Second, China requires sufficient battlefield awareness that its initial strike is as devastating and complete as possible. China requires more satellites of all kinds, more drones, and more reconnaissance and intelligence-gathering aircraft. It must continue and intensify patrols with these assets and utilize novel AI technologies to synthesize these data and distribute them effectively throughout the PLA. It must intensify joint operations training throughout its military forces. Initiative is the strongest weapon China wields in this war and its effective use can determine the outcome.
Third, China needs novel systems, and in sufficient quantity, to expand the scope of its operations far deeper into the Pacific - H-20 stealth bombers, Type 09-V SSNs, nuclear-powered aircraft carriers, new classes of hypersonic aircraft and weapons, etc.
Fourth, China must correct its deficiencies in nuclear warfighting by enormously expanding both its strategic and tactical nuclear arsenals.
China has understood since antiquity that the battlefield must be shaped before the first shot is fired (or, in antiquity, the first blade is drawn), and politics is the instrument to effect this. As China's power grows and it becomes clearer to all that it's prepared for war, new political opportunities will present themselves. Steadfast US allies will question the chances of their patron prevailing and what the consequences will be for them if it cannot. This will allow China to neutralize countries like Japan and South Korea and factor them out of its calculations. This might require distasteful concessions on China's part, like accepting Japan as a de facto nuclear weapons state and foregoing revenge for its outrages in WWII, but that will be a determination for the politicians of the day to make.

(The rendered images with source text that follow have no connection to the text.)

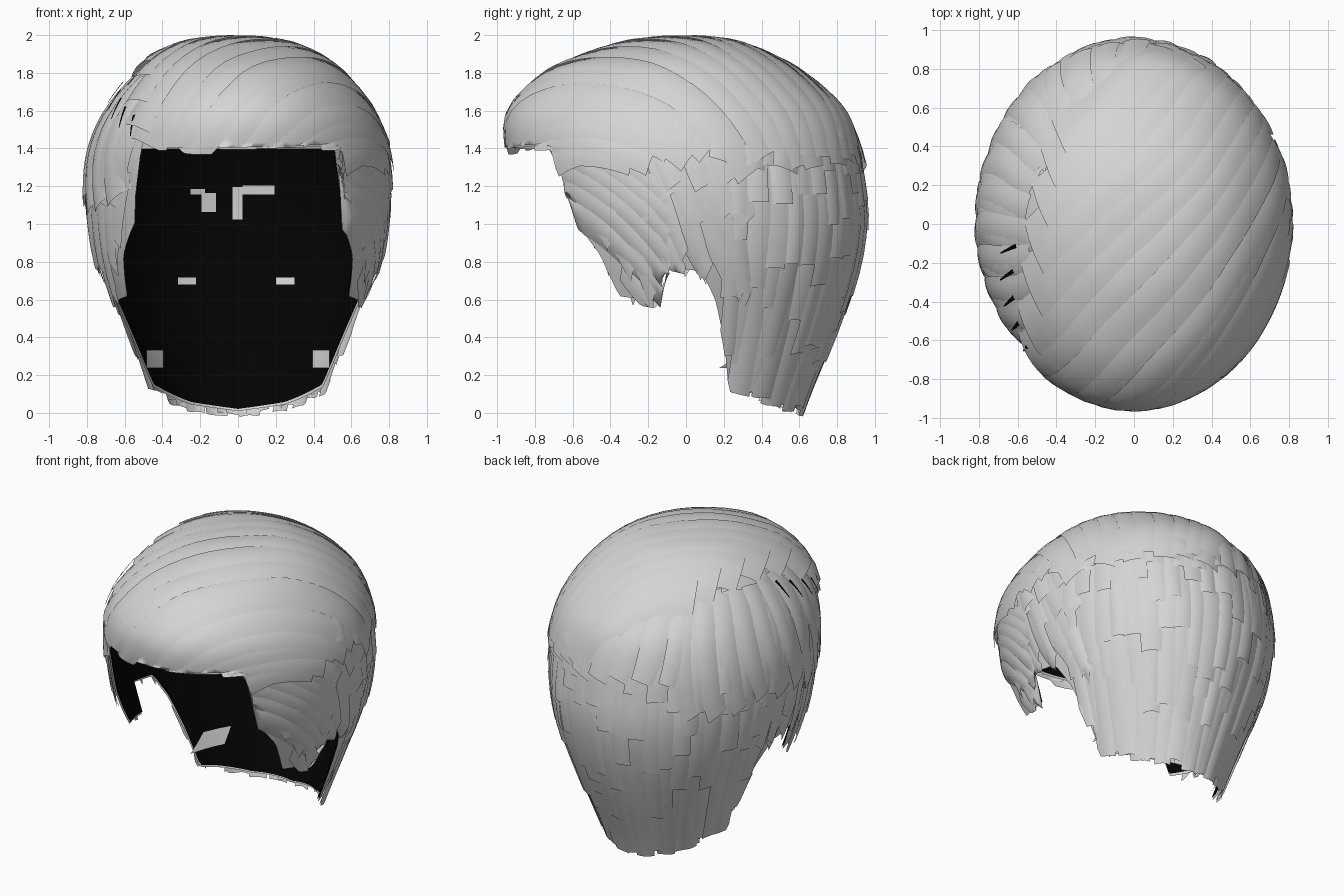
import bpy, math, random
from mathutils import Vector

if "Cube" in bpy.data.objects:
    bpy.data.objects.remove(bpy.data.objects["Cube"])

random.seed(4)

def material(name, v):
    m = bpy.data.materials.new(name)
    m.diffuse_color = (v, v, v, 1)
    m.use_nodes = True
    m.node_tree.nodes["Principled BSDF"].inputs["Base Color"].default_value = m.diffuse_color
    return m

GREY = material("light_grey_hair", 0.66)
BLACK = material("black_lining", 0.001)

# Rings of the hair volume from crown to nape: height, half width, back depth, front depth
RINGS = [(1.985, 0, 0, 0), (1.965, .24, .24, .28), (1.90, .42, .43, .51), (1.79, .57, .63, .75),
         (1.6, .72, .84, .93), (1.4, .80, .925, .94), (1.2, .82, .96, .89), (1.0, .805, .97, .85),
         (.75, .75, .925, .80), (.45, .635, .82, .70), (.1, .50, .67, .56), (-.08, .42, .60, .5)]

# Lower hairline: degrees away from the back, height
HAIRLINE = [(0, .02), (35, .05), (60, .10), (70, .13), (75, .38), (79.5, .58), (85, .74), (99, .77),
            (100.5, .57), (119, .60), (125, .82), (135, 1.0), (137, 1.2), (138, 1.40), (180, 1.39)]

def ring(t):
    """Smoothly interpolated ring at t (0 crown, 1 nape)."""
    f = max(0, min(t * 10, len(RINGS) - 1.001))
    i = int(f)
    u = f - i
    a, b, c, d = (RINGS[max(0, min(k, len(RINGS) - 1))] for k in (i - 1, i, i + 1, i + 2))
    if i == 0:
        a = (c[0], -c[1], -c[2], -c[3])
    return [.5 * (2 * q + (r - p) * u + (2 * p - 5 * q + 4 * r - s) * u * u
                  + (3 * q - p - 3 * r + s) * u ** 3) for p, q, r, s in zip(a, b, c, d)]

def point(p, q):
    """Flattened scalp position (p to the side, q to the back) to a point in space."""
    t = math.hypot(p, q)
    z, w, back, front = ring(t)
    t = max(t, 1e-6)
    return Vector((w * p / t, (back if q > 0 else front) * q / t, z))

def surface(p, q, off):
    e = .012
    n = (point(p + e, q) - point(p - e, q)).cross(point(p, q + e) - point(p, q - e))
    return point(p, q) + n.normalized() * off

def polar(t, deg):
    a = math.radians(deg)
    return t * math.sin(a), t * math.cos(a)

def ring_at(z):
    """The t value at a height."""
    for i in range(len(RINGS) - 1):
        if RINGS[i + 1][0] <= z:
            return (i + (RINGS[i][0] - z) / (RINGS[i][0] - RINGS[i + 1][0])) / 10
    return 1.05

def hairline(deg):
    """Where the hair ends, as t, at an angle from the back."""
    deg = abs((deg + 180) % 360 - 180)
    for (a, za), (b, zb) in zip(HAIRLINE, HAIRLINE[1:]):
        if deg <= b:
            return ring_at(za + (zb - za) * (deg - a) / (b - a))

def make(name, verts, faces, mat):
    me = bpy.data.meshes.new(name)
    me.from_pydata(verts, [], faces)
    me.materials.append(mat)
    me.polygons.foreach_set("use_smooth", [True] * len(me.polygons))
    ob = bpy.data.objects.new(name, me)
    bpy.context.collection.objects.link(ob)

def shell(name, off, trim, mat, inward):
    """Cap that follows the hairline."""
    cols, rows, v, f = 240, 28, [], []
    for c in range(cols):
        deg = c * 360 / cols
        end = hairline(deg) - trim
        v += [surface(*polar(.02 + (end - .02) * r / rows, deg), off) for r in range(rows + 1)]
    for c in range(cols):
        a, b = c * (rows + 1), (c + 1) % cols * (rows + 1)
        for r in range(rows):
            quad = (b + r, b + r + 1, a + r + 1, a + r)
            f.append(quad[::-1] if inward else quad)
    top = [c * (rows + 1) for c in range(cols)]
    f.append(top if inward else top[::-1])
    make(name, v, f, mat)

def strand(v, f, path, width, low, high, bulge, tilt, taper=.85, slack=.01):
    """Curved hair card along a path on the flattened scalp, trimmed at the hairline."""
    base, n, m = len(v), len(path), 7
    for i, (p, q) in enumerate(path):
        p0, q0 = path[max(i - 1, 0)]
        p1, q1 = path[min(i + 1, n - 1)]
        d = math.hypot(p1 - p0, q1 - q0)
        sx, sy = (q1 - q0) / d, -(p1 - p0) / d
        k, e = i / (n - 1), .02
        scale = (point(p + sx * e, q + sy * e) - point(p - sx * e, q - sy * e)).length / (2 * e)
        half = width / 2 / max(scale, .5) * (1 - (1 - taper) * k)
        for j in range(m):
            s = j / (m - 1) * 2 - 1
            x, y = p + sx * s * half, q + sy * s * half
            cut = min(1, (hairline(math.degrees(math.atan2(x, y))) + slack) / math.hypot(x, y))
            v.append(surface(x * cut, y * cut, low + (high - low) * k + bulge * (1 - s * s) + tilt * s))
    for i in range(n - 1):
        for j in range(m - 1):
            a = base + i * m + j
            f.append((a, a + m, a + m + 1, a + 1))

# Dark lining and the under layer of hair
shell("inner_lining", -.042, .004, BLACK, True)
shell("hair_under_layer", -.032, 0, GREY, False)

# Overlapping strands falling down the sides and back, lowest layer first
for name, lo, hi in (("right_side_strands", 70, 134), ("back_strands", -70, 70), ("left_side_strands", -134, -70)):
    v, f = [], []
    for t0, length in ((.80, .27), (.66, .27), (.52, .28), (.38, .28), (.27, .30)):
        w = ring(t0)[1]
        count = round((hi - lo) / 360 * 2 * math.pi * (w + .06) / .105)
        for c in range(count):
            deg = lo + (hi - lo) * (c + .5) / count + random.uniform(-1, 1)
            start = t0 + random.uniform(-.05, .04)
            sweep = 0
            if abs(deg) > 80:
                sweep = -math.copysign(12 if deg > 0 else 6, deg)
            end = min(start + length + random.uniform(-.04, .05),
                      min(hairline(deg), hairline(deg + sweep)) + random.uniform(-.012, .015), 1.05)
            if end - start < .07:
                continue
            path = [polar(start + (end - start) * k / 8, deg + sweep * (k / 8) ** 1.3) for k in range(9)]
            strand(v, f, path, random.uniform(.12, .17), -.028, random.uniform(-.016, -.004),
                   random.uniform(.004, .010), random.uniform(-.008, .008), .85, random.uniform(0, .015))
    make(name, v, f, GREY)

# Rounded clumps hanging from the parting on the left
v, f = [], []
for c in range(9):
    deg = -44 - c * 10.5
    end = min(.64, hairline(deg)) + random.uniform(-.03, .02)
    path = [polar(.30 + (end - .30) * k / 12, deg + 4 * math.sin(k / 12 * math.pi)) for k in range(13)]
    strand(v, f, path, .23, -.035, -.016, .018, .016, .9)
make("left_parting_clumps", v, f, GREY)

# Long locks sweeping from the parting and fringe across the top to the right and back
ROOTS = [(-.20, .21), (-.235, .10), (-.265, -.04), (-.285, -.17), (-.315, -.30), (-.29, -.41),
         (-.20, -.475), (-.08, -.505), (.04, -.51), (.15, -.49), (.25, -.447), (.335, -.385)]

def along(points, k):
    x = k * (len(points) - 1)
    i = min(int(x), len(points) - 2)
    return Vector(points[i]).lerp(Vector(points[i + 1]), x - i)

v, f = [], []
COUNT = 17
for c in range(COUNT):
    k = c / (COUNT - 1)
    a = along(ROOTS, k)
    b = Vector(polar(random.uniform(.46, .56), 8 + 106 * k))
    d = b - a
    mid = (a + b) / 2 + Vector((d.y, -d.x)) * .12 * (1 - k)
    path = []
    for i in range(25):
        u = i / 24
        path.append(tuple(a * (1 - u) ** 2 + mid * 2 * u * (1 - u) + b * u * u))
    strand(v, f, path, random.uniform(.27, .31), .002, -.012, .014, .017, .8, random.uniform(-.012, .012))
make("swept_top_locks", v, f, GREY)

# Dark gaps below the raised edge of the locks at the parting
v, f = [], []
for c in range(5):
    deg = -98 - c * 8.5
    t = .325 + c * .022
    path = [polar(t + .055 * k / 4, deg - 1.5 * k / 4) for k in range(5)]
    strand(v, f, path, .024, .006, .004, .002, 0, .3)
make("parting_gaps", v, f, BLACK)

# Shorter crown strands breaking up the back of the top
v, f = [], []
for c in range(13):
    deg = -40 + c * 11
    start, end = random.uniform(.26, .32), random.uniform(.48, .56)
    path = [polar(start + (end - start) * i / 8, deg + 8 * (i / 8)) for i in range(9)]
    strand(v, f, path, random.uniform(.15, .2), -.025, random.uniform(-.008, .002), .01, .008)
make("crown_strands", v, f, GREY)

# Temple strands fanning back and down from the right front hairline
v, f = [], []
for c in range(6):
    t0 = .45 + c * .045
    path = [polar(t0 + .20 * (i / 12) ** 1.4, 137 - 40 * i / 12) for i in range(13)]
    strand(v, f, path, .17, -.016, -.018, .012, -.012)
make("right_temple_strands", v, f, GREY)

# Strand ends showing through the lining: left, right, bottom, top
v, f = [], []
for x0, x1, z0, z1 in ((-.20, -.12, 1.06, 1.17), (-.03, .025, 1.02, 1.20), (.025, .20, 1.16, 1.21),
                       (-.26, -.18, 1.16, 1.19), (-.33, -.23, .66, .70), (.21, .31, .66, .70),
                       (-.50, -.41, .23, .32), (.41, .50, .23, .32)):
    base = len(v)
    for z in (z0, (z0 + z1) / 2, z1):
        t = ring_at(z)
        for x in (x0, (x0 + x1) / 2, x1):
            deg = math.degrees(math.asin(x / (ring(t)[1] - .03)))
            v.append(surface(*polar(t, deg), -.048))
    for i in (0, 1, 3, 4):
        f.append((base + i, base + i + 1, base + i + 4, base + i + 3))
make("inner_strand_ends", v, f, GREY)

The exception to this is Australia. Unlike every other country in the region with many centuries of experience in dealing with a powerful China, Australia is a foreign graft. It's an outsider with an ignoble history we all know and needn't mention. Given this, it will clutch its Anglo-Saxon patron's skirt tightly enough that its knuckles will burst through its skin. Political suasion is futile and Australia will almost certainly need to be dealt with forcefully.
Incidentally, that's why AUKUS was conceived - because America understands that Japan and Korea can be turned while Australia can't.
China should seek to strengthen its alliances with friendly countries like Russia, North Korea, and Pakistan. Russia's bountiful resources will be crucial to any Chinese war effort, as would its cooperation if not active participation in military operations. North Korea and Pakistan will pin down South Korea and India, respectively, and severely complicate any opportunistic actions they would like to take during a China-US war.
Paradoxically, the best chances for politics to prevail come about when China plans under the assumption that all its political endeavours will fail. Only once it is strong enough to prevail even in the face of maximum hostility from its opponents and total indifference from its partners can it hope to subdue its opponents without fighting and compel its partners to fight by its side.